Material to process section start

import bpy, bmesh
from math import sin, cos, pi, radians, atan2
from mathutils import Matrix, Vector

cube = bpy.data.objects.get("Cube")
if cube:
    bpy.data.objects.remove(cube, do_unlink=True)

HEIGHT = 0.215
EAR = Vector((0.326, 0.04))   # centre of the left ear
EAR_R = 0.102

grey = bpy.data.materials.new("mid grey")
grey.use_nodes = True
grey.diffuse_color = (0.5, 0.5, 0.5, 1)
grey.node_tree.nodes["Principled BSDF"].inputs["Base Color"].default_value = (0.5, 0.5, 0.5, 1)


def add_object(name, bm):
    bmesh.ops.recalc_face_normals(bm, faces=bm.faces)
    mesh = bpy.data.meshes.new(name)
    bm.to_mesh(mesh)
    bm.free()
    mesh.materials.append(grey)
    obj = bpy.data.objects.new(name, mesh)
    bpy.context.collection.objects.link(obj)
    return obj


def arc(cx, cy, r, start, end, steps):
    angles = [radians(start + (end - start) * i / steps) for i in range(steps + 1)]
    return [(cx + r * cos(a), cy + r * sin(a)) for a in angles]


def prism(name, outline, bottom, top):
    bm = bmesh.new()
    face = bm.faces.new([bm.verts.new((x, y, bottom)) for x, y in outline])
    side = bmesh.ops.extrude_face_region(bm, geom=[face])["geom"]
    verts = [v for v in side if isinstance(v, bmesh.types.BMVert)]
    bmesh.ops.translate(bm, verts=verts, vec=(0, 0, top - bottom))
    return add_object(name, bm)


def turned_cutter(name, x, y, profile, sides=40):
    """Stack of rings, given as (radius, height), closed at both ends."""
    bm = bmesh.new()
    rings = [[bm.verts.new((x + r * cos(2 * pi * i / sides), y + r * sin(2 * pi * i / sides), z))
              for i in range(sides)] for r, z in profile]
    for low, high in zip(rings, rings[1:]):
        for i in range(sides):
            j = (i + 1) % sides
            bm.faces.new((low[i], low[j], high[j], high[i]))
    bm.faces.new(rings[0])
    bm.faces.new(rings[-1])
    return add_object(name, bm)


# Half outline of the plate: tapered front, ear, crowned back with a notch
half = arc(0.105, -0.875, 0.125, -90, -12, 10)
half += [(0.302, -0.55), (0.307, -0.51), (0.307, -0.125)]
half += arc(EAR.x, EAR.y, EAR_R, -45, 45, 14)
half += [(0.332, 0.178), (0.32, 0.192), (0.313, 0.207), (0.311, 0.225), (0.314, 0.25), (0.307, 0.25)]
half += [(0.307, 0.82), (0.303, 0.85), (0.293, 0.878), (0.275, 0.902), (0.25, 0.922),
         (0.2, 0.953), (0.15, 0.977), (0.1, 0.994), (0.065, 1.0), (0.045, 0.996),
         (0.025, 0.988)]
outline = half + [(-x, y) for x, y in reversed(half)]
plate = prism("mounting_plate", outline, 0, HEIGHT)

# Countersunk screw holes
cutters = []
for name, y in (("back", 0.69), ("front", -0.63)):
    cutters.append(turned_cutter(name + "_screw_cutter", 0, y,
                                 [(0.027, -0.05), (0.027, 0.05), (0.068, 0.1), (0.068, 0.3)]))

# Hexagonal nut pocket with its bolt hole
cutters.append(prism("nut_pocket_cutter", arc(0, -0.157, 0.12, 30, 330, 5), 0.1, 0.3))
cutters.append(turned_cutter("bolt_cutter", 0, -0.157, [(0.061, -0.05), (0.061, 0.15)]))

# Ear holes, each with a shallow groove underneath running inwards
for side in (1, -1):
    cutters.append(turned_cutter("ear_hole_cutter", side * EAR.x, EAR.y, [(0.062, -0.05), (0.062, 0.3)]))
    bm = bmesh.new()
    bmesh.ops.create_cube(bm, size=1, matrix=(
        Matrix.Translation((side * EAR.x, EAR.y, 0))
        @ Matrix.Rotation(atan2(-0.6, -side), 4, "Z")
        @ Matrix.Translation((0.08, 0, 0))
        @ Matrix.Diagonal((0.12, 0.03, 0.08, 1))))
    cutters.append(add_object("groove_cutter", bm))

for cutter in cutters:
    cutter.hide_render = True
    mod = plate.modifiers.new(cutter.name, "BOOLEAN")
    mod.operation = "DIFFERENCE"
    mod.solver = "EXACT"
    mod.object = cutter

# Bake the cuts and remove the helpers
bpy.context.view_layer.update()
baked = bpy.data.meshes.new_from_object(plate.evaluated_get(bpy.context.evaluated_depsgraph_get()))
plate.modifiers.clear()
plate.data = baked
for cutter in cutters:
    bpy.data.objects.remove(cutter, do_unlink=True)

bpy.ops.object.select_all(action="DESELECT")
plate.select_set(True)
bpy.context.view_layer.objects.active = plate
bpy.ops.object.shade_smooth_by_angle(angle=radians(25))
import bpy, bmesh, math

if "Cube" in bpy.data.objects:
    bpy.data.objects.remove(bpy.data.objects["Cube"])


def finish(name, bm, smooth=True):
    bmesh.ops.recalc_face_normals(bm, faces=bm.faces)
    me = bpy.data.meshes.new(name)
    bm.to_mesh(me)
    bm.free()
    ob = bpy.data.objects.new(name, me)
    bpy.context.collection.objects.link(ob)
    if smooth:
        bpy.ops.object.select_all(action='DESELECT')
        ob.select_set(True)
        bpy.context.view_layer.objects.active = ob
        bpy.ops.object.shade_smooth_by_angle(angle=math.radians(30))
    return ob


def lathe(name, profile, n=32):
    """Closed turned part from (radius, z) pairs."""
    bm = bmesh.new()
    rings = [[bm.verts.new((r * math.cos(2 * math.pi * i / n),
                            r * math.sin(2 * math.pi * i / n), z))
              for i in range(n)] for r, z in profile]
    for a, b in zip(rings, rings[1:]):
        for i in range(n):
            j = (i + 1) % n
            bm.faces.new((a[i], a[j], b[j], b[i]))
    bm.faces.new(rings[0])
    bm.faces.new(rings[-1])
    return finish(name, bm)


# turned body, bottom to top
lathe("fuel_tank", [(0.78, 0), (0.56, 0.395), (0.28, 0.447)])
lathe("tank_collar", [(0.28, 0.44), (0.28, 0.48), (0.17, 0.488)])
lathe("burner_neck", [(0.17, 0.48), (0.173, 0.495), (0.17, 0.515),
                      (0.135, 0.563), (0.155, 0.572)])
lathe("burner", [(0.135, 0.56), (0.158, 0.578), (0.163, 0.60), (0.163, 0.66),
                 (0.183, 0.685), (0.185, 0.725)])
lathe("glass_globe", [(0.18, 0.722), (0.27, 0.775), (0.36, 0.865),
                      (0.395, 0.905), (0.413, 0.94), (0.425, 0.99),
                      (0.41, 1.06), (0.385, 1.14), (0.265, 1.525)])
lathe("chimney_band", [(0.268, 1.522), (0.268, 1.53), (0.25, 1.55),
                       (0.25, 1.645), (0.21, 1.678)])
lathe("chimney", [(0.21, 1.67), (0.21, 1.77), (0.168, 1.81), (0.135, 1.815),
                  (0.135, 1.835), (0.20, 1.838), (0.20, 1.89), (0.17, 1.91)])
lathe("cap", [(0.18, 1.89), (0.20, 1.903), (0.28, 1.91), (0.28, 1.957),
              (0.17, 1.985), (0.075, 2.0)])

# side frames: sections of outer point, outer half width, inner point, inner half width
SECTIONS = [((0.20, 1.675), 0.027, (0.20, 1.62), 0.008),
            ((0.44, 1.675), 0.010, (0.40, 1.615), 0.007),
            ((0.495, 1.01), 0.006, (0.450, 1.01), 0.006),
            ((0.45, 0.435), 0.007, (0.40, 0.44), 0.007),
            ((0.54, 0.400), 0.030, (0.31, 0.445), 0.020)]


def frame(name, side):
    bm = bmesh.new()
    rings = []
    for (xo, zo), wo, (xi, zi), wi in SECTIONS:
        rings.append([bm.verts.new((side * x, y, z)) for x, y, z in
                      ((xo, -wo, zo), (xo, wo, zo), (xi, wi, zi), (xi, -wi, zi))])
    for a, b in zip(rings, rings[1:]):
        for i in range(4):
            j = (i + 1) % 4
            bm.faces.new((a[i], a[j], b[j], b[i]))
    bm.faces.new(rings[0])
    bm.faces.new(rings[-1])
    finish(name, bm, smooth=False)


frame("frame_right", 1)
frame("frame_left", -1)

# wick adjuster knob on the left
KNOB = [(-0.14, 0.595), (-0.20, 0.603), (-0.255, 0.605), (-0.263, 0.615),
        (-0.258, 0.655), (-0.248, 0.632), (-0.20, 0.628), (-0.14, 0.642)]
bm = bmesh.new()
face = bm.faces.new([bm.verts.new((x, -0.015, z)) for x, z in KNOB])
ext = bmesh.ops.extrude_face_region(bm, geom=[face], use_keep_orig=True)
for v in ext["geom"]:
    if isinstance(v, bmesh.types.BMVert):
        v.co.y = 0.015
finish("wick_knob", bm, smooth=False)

Material to process section end

◆ Task to carry out
An exact copy of the lines above, from the one containing "angles = [radians(start" through the one containing "verts = [v for", is the whole of the answer.

◆ Expected answer
    angles = [radians(start + (end - start) * i / steps) for i in range(steps + 1)]
    return [(cx + r * cos(a), cy + r * sin(a)) for a in angles]


def prism(name, outline, bottom, top):
    bm = bmesh.new()
    face = bm.faces.new([bm.verts.new((x, y, bottom)) for x, y in outline])
    side = bmesh.ops.extrude_face_region(bm, geom=[face])["geom"]
    verts = [v for v in side if isinstance(v, bmesh.types.BMVert)]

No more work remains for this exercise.